Having already made headlines with their victory at Newcastle, Huddersfield now took on a Liverpool side who had conceded just one goal in ten games and were lying fourth in the top flight. The reds were marginally the better side in a quiet first half but the game exploded into life five minutes into the second period when, in torrential rain, The Huddersfield full backs, Wood and Bullock both left a loose ball to each other. Sandy Mutch raced out of his goal to try and salvage the situation but was left stranded by Miller who calmly walked the ball into the empty net. Town now had to score more goals in forty minutes than Liverpool had conceded in 900 but from the moment that Jack Swann took advantage of hesitant Pool defending to blast in the equaliser it was Huddersfield always on the front foot. The Reds physically began to wilt and were hanging on desperately for a replay as the game entered its final minutes. When Sam Taylor rattled the post with three minutes left it looked as though Liverpool would hold out but within a minute Taylor got another chance and this time took it. Indeed Huddersfield could even have scored a third in the dying seconds but had done enough anyway to book an all second division semi final with Bristol City. Having won that game, ten of the side then played in Town's first ever cup final, Smith being the unlucky one to miss out as his team mates went down 0-1.

Huddersfield Town: 1:Sandy Mutch, 2:James Woods, 3:Fred Bullock, 4:Charlie Slade, 5:Tommy Wilson, 6:Billy Watson, 7:George Richardson, 8:Frank Mann, 9:Sam Taylor, 10:Jack Swan, 11:Billy Smith

Liverpool: 1:Kenny Campbell, 2:Ephriam Longworth, 3:Donald McKinlay, 4:Jack Bamber, 5:Billy Lacey, 6:Tom Bromilow, 7:Jackie Sheldon, 8:Walter Wadsworth, 9:Tom Miller, 10:Harry Lewis, 11:Bert Pearson

Bristol City 2-0 Bradford City

Quarter final: Saturday March 6th 1920


Scorers: Jack Harris {36} {87}

Ranked at the time:114

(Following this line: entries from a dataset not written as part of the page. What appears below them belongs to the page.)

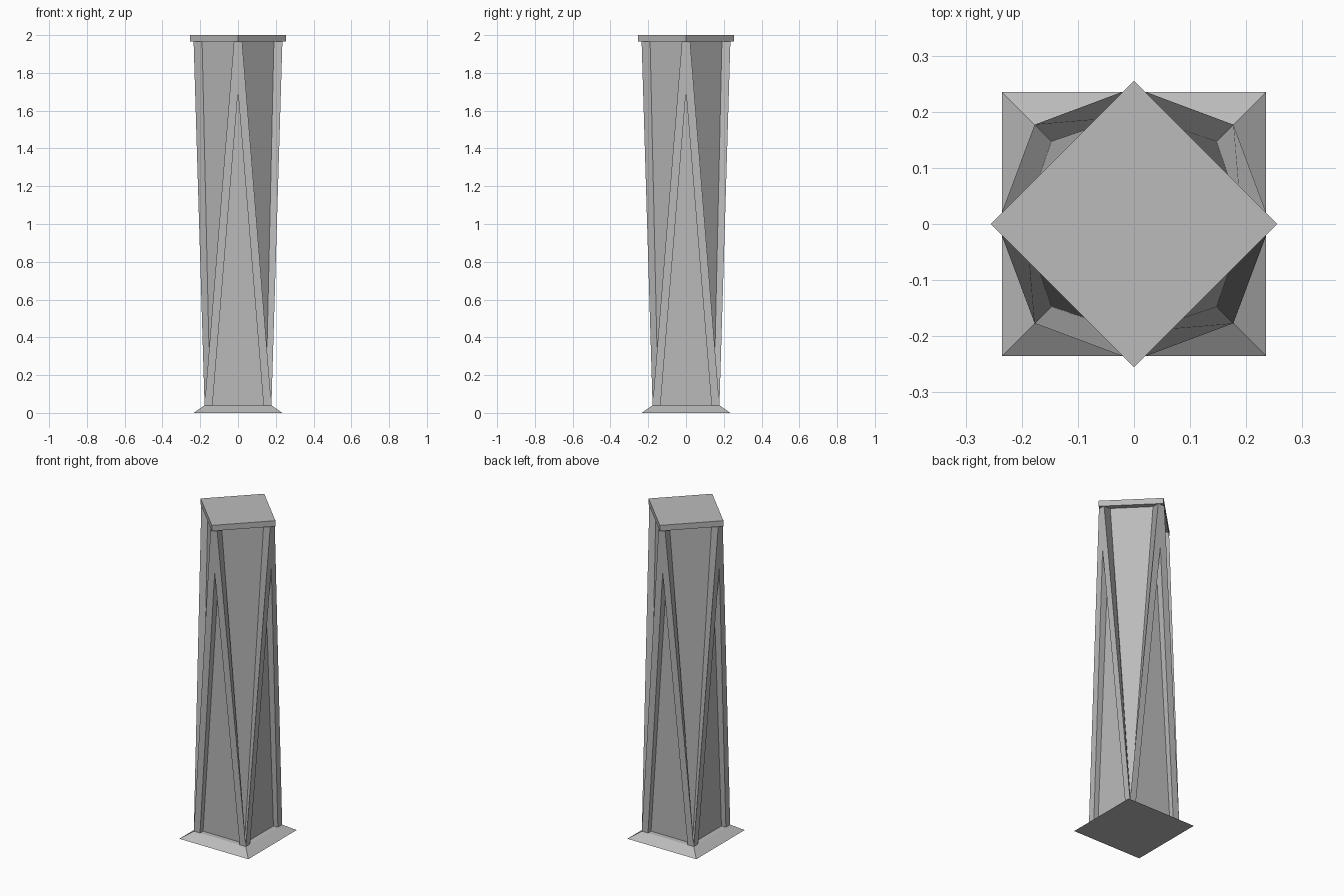
import bpy
import bmesh
from math import pi
from mathutils import Matrix

cube = bpy.data.objects.get("Cube")
if cube:
    bpy.data.objects.remove(cube, do_unlink=True)

grey = bpy.data.materials.new("plain grey")
grey.use_nodes = True
grey.diffuse_color = (0.5, 0.5, 0.5, 1)
grey.node_tree.nodes["Principled BSDF"].inputs["Base Color"].default_value = (0.5, 0.5, 0.5, 1)

FOOT, NECK, TOP = 0.04, 1.965, 2.0     # heights of base top, slab underside, slab top
HOLE = 1.70                            # apex of the opening in each side frame
BASE, LOW, HIGH, CAP = 0.235, 0.177, 0.235, 0.255
CORE_LOW, CORE_HIGH = 0.147, 0.19
TIP, LEG = 0.022, 0.042


def finish(name, bm):
    bmesh.ops.recalc_face_normals(bm, faces=bm.faces)
    mesh = bpy.data.meshes.new(name)
    bm.to_mesh(mesh)
    bm.free()
    mesh.materials.append(grey)
    obj = bpy.data.objects.new(name, mesh)
    bpy.context.collection.objects.link(obj)
    return obj


def square(half, z):
    return [(-half, -half, z), (half, -half, z), (half, half, z), (-half, half, z)]


def diamond(r, z):
    return [(r, 0, z), (0, r, z), (-r, 0, z), (0, -r, z)]


def loft(name, lower, upper):
    """Solid between two outlines with matching points."""
    bm = bmesh.new()
    a = [bm.verts.new(p) for p in lower]
    b = [bm.verts.new(p) for p in upper]
    bm.faces.new(a)
    bm.faces.new(b)
    for i in range(len(a)):
        j = (i + 1) % len(a)
        bm.faces.new((a[i], a[j], b[j], b[i]))
    return finish(name, bm)


# Sloped base and diamond slab on top
loft("base", square(BASE, 0), square(LOW, FOOT))
loft("top_slab", diamond(CAP, NECK), diamond(CAP, TOP))

# Recessed core: square below, clipped diamond above
bm = bmesh.new()
for p in square(CORE_LOW, FOOT):
    bm.verts.new(p)
r = CORE_HIGH
for s in (-1, 1):
    for t in (-TIP, TIP):
        bm.verts.new((s * r, t, NECK))
        bm.verts.new((t, s * r, NECK))
bmesh.ops.convex_hull(bm, input=bm.verts)
finish("core", bm)


# One A-shaped frame per side, standing proud of the core
def frame_outline(half, low, high):
    def depth(z):
        return -(low + (high - low) * (z - FOOT) / (NECK - FOOT))
    inner = LOW - LEG
    points = [(-half, FOOT), (-inner, FOOT), (0, HOLE), (inner, FOOT),
              (half, FOOT), (TIP, NECK), (-TIP, NECK)]
    return [(x, depth(z), z) for x, z in points]


for i, side in enumerate(("front", "left", "back", "right")):
    frame = loft(side + "_frame", frame_outline(LOW, LOW, HIGH),
                 frame_outline(CORE_LOW, CORE_LOW, CORE_HIGH))
    frame.data.transform(Matrix.Rotation(i * pi / 2, 4, "Z"))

Bristol City followed up their Arsenal victory with a two goal win that flattered their visitors from Bradford. This game, like the one at Huddersfield was played in torrential rain at Ashton Gate and was won by a double from Jack Harris. Bristol should already have been in front, and perhaps even safely clear of their opponents, such was their dominance before Harris finally did break the deadlock in fortunate but deserved circumstances. His thirty-sixth minute corner looked easy for Bradford keeper Jock Ewart to deal with, only for the keeper to drop the slippery ball into his own net. Bradford upped their game in the second period but Harris' late clincher barely reflected the ease of the victory. City lost out to Huddersfield in the semi final in what proved to be Billy Wedlock's last cup tie. Wedlock was the last man left from City's 1909 cup final side and remains City's most capped player with an impressive twenty-six appearances for England in an era when only the home nations provided opposition each year. Wedlock later ran a pub outside the ground, which today, though closed and in danger of being pulled down, still bears his name, as does one stand at Ashton Gate.

Bristol City: 1:Frank Vallis, 2:Cyril Treasure, 3:Laurence Banfield, 4:Jack Wren, 5:Billy Wedlock, 6:John Nicholson or Reuben Marr, 7:Dickie Reader, 8:Bert Neesam, 9:Tommy Howarth, 10:Billy Pocock, 11:Jack Harris

Bradford City: 1:Jock Ewart, 2:Fred Potts, 3:Sandy Doolan, 4:Joe Hargreaves, 5:Charlie Storer, 6:George Waddell, 7:Dickie Bond, 8:Joe Marsh or Oscar Fox, 9:Ernie Goldthorpe, 10:Jim McIlvenny, 11:Peter Logan